_RECORDS TO PROCESS:_
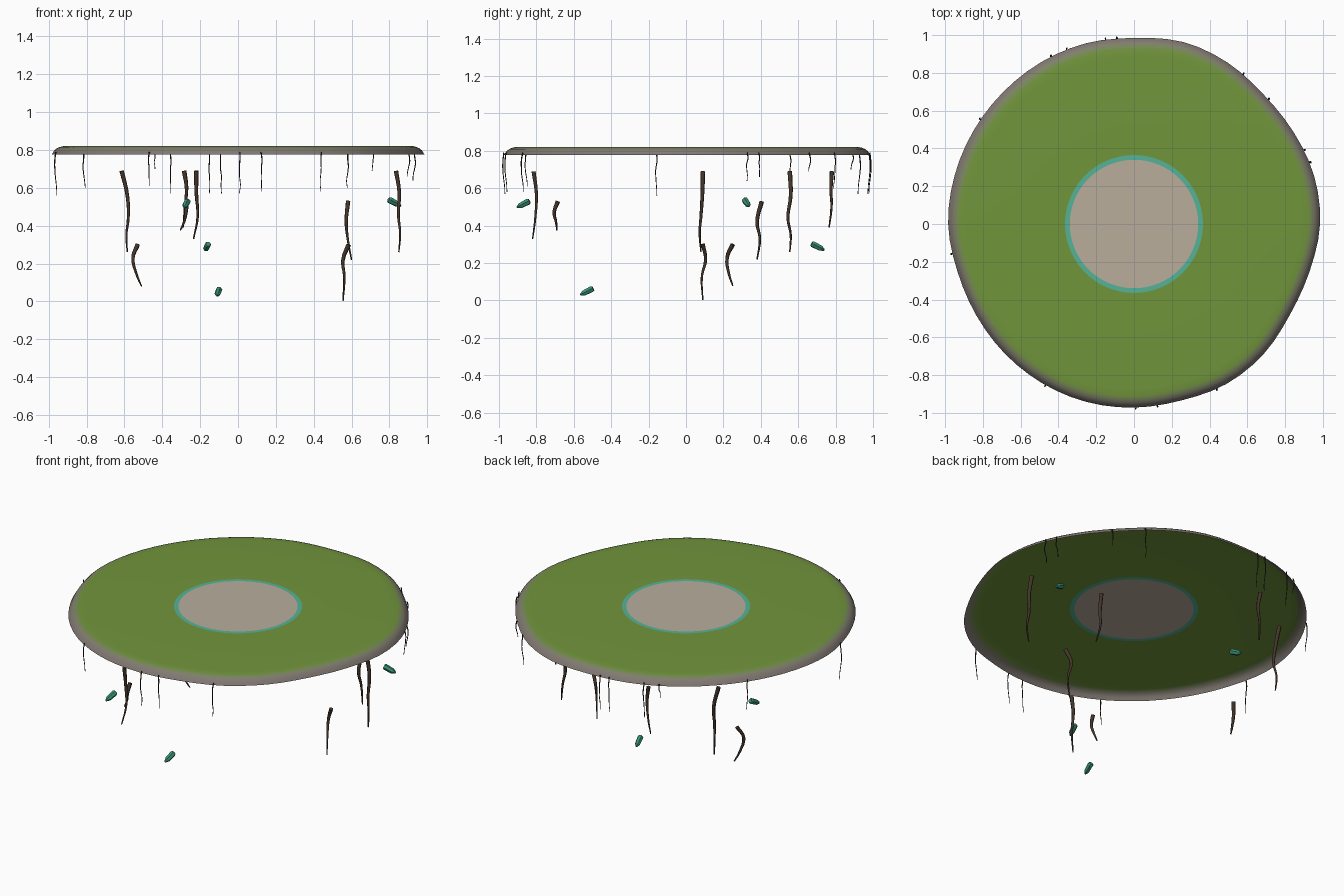
import bpy, bmesh, math, random
from mathutils import Vector

random.seed(4)
cube = bpy.data.objects.get("Cube")
if cube:
    bpy.data.objects.remove(cube, do_unlink=True)


def material(name, color):
    mat = bpy.data.materials.new(name)
    mat.use_nodes = True
    rgba = (*color, 1.0)
    mat.diffuse_color = rgba
    shader = mat.node_tree.nodes["Principled BSDF"]
    shader.inputs["Base Color"].default_value = rgba
    shader.inputs["Roughness"].default_value = 0.9
    return mat


def blend(a, b, t):
    return tuple(p + (q - p) * t for p, q in zip(a, b))


GRASS = (0.165, 0.3, 0.044)
STONE = (0.22, 0.19, 0.168)
grass = material("grass green", GRASS)
grass_edge = material("grass edge", blend(GRASS, STONE, 0.3))
stone_edge = material("stone edge", blend(GRASS, STONE, 0.7))
stone = material("rim stone", STONE)
sand = material("plaza sand", (0.48, 0.42, 0.33))
teal = material("ring teal", (0.09, 0.45, 0.31))
bark = material("root bark", (0.06, 0.036, 0.024))
thread = material("thread brown", (0.035, 0.024, 0.017))
gem = material("crystal green", (0.042, 0.29, 0.19))


def add_mesh(name, bm, mats, smooth):
    bmesh.ops.recalc_face_normals(bm, faces=bm.faces)
    for face in bm.faces:
        face.smooth = smooth
    mesh = bpy.data.meshes.new(name)
    bm.to_mesh(mesh)
    bm.free()
    obj = bpy.data.objects.new(name, mesh)
    bpy.context.collection.objects.link(obj)
    for mat in mats:
        mesh.materials.append(mat)
    return obj


# Uneven island outline: radius every fifteen degrees
OUTLINE = [.985, .987, .975, .97, .988, .998, .985, .99, .988, .984, .983, .984,
           .984, .968, .965, .969, .973, .975, .972, .967, .978, .972, .955, .963]


def outline(angle):
    n = len(OUTLINE)
    t = (angle / math.tau * n) % n
    i, f = int(t), t % 1
    a, b, c, d = (OUTLINE[(i + k) % n] for k in (-1, 0, 1, 2))
    return b + f / 2 * (c - a + f * (2 * a - 5 * b + 4 * c - d + f * (3 * (b - c) + d - a)))


# Island: an open shell of concentric bands with a rounded rim
def build_island():
    mats = [sand, teal, grass, grass_edge, stone_edge, stone]
    bands = [(0.34, .822, 0), (0.365, .822, 1), (0.9, .822, 2), (0.94, .82, 2),
             (0.957, .816, 3), (0.974, .809, 4), (0.988, .797, 5), (1.0, .777, 5)]
    segments = 72
    bm = bmesh.new()
    centre = bm.verts.new((0, 0, .822))
    previous = None
    for scale, z, slot in bands:
        ring = []
        for k in range(segments):
            angle = math.tau * k / segments
            r = scale * (outline(angle) if scale > 0.5 else 1)
            ring.append(bm.verts.new((r * math.cos(angle), r * math.sin(angle), z)))
        for k in range(segments):
            j = (k + 1) % segments
            if previous:
                face = bm.faces.new((previous[k], ring[k], ring[j], previous[j]))
            else:
                face = bm.faces.new((centre, ring[k], ring[j]))
            face.material_index = slot
        previous = ring
    add_mesh("island_top", bm, mats, True)


# Tapered strands along smooth paths, joined in one mesh
def build_strands(name, paths, thickness, tip, mat):
    curve = bpy.data.curves.new(name, "CURVE")
    curve.dimensions = "3D"
    curve.bevel_depth = thickness
    curve.bevel_resolution = 1
    curve.resolution_u = 4
    curve.use_fill_caps = True
    for path in paths:
        spline = curve.splines.new("BEZIER")
        spline.bezier_points.add(len(path) - 1)
        for i, (point, co) in enumerate(zip(spline.bezier_points, path)):
            point.co = co
            point.handle_left_type = point.handle_right_type = "AUTO"
            point.radius = 1 + (tip - 1) * i / (len(path) - 1)
    curve.materials.append(mat)
    obj = bpy.data.objects.new(name, curve)
    bpy.context.collection.objects.link(obj)
    bpy.ops.object.select_all(action="DESELECT")
    obj.select_set(True)
    bpy.context.view_layer.objects.active = obj
    bpy.ops.object.convert(target="MESH")


# Thick hanging roots
ROOTS = [
    [(-.615, .555, .69), (-.585, .56, .56), (-.58, .545, .44), (-.59, .56, .35), (-.585, .555, .26)],
    [(.835, .09, .69), (.852, .088, .58), (.848, .08, .45), (.857, .073, .36), (.85, .08, .26)],
    [(-.22, -.815, .69), (-.22, -.80, .57), (-.213, -.805, .45), (-.235, -.82, .33)],
    [(-.285, .78, .69), (-.272, .775, .6), (-.28, .778, .5), (-.29, .765, .39)],
    [(-.27, -.685, .53), (-.275, -.705, .47), (-.285, -.695, .42), (-.305, -.69, .375)],
    [(.582, .405, .53), (.572, .38, .42), (.58, .395, .33), (.6, .38, .22)],
    [(.585, .09, .30), (.555, .105, .22), (.562, .085, .13), (.555, .09, .002)],
    [(-.53, .25, .30), (-.555, .22, .23), (-.535, .23, .14), (-.51, .25, .08)],
]


# Fine threads hanging from the rim: angle in degrees and lower end
THREADS = [(98.9, .57), (95.2, .57), (116.3, .7), (111, .57), (145.7, .6), (189.3, .56), (241.1, .61),
           (270.6, .57), (277.4, .58), (296.6, .58), (53.9, .6), (42.9, .69), (23.5, .66), (19.3, .64)]


def thread_path(degrees, low):
    angle = math.radians(degrees)
    outward = Vector((math.cos(angle), math.sin(angle), 0))
    side = Vector((-outward.y, outward.x, 0))
    path = []
    for i in range(6):
        t = i / 5
        r = outline(angle) + 0.006 * math.sin(t * math.pi * 1.5) + 0.002
        co = outward * r + side * random.uniform(-.004, .004)
        path.append((co.x, co.y, .79 + (low - .79) * t))
    return path


# Floating crystals: six-sided, blunt inside, pointed outwards and down
def build_crystal(name, centre):
    bm = bmesh.new()
    centre = Vector(centre)
    flat = Vector((centre.x, centre.y, 0)).normalized()
    axis = (flat - Vector((0, 0, 0.5))).normalized()
    side = Vector((-flat.y, flat.x, 0))
    up = axis.cross(side)
    rings = []
    for along, radius in ((-.038, .013), (-.03, .018), (.018, .016), (.04, .005)):
        ring = []
        for k in range(6):
            a = math.tau * k / 6
            ring.append(bm.verts.new(centre + axis * along + (side * math.cos(a) + up * math.sin(a)) * radius))
        rings.append(ring)
    for low, high in zip(rings, rings[1:]):
        for k in range(6):
            j = (k + 1) % 6
            bm.faces.new((low[k], low[j], high[j], high[k]))
    bm.faces.new(rings[0])
    bm.faces.new(rings[-1])
    add_mesh(name, bm, [gem], False)


build_island()
build_strands("hanging_roots", ROOTS, 0.0125, 0.3, bark)
build_strands("rim_threads", [thread_path(*t) for t in THREADS], 0.0035, 0.5, thread)
CRYSTALS = {"front": (-.275, -.87, .515), "left": (.827, .325, .522),
            "back": (-.165, .705, .287), "lower": (-.105, -.53, .048)}
for place, centre in CRYSTALS.items():
    build_crystal(place + "_crystal", centre)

_TASK PROMPT:_
Only the number is wanted: how many lines in the data include the string "append"?

_ANSWER FOR THE TASK:_
6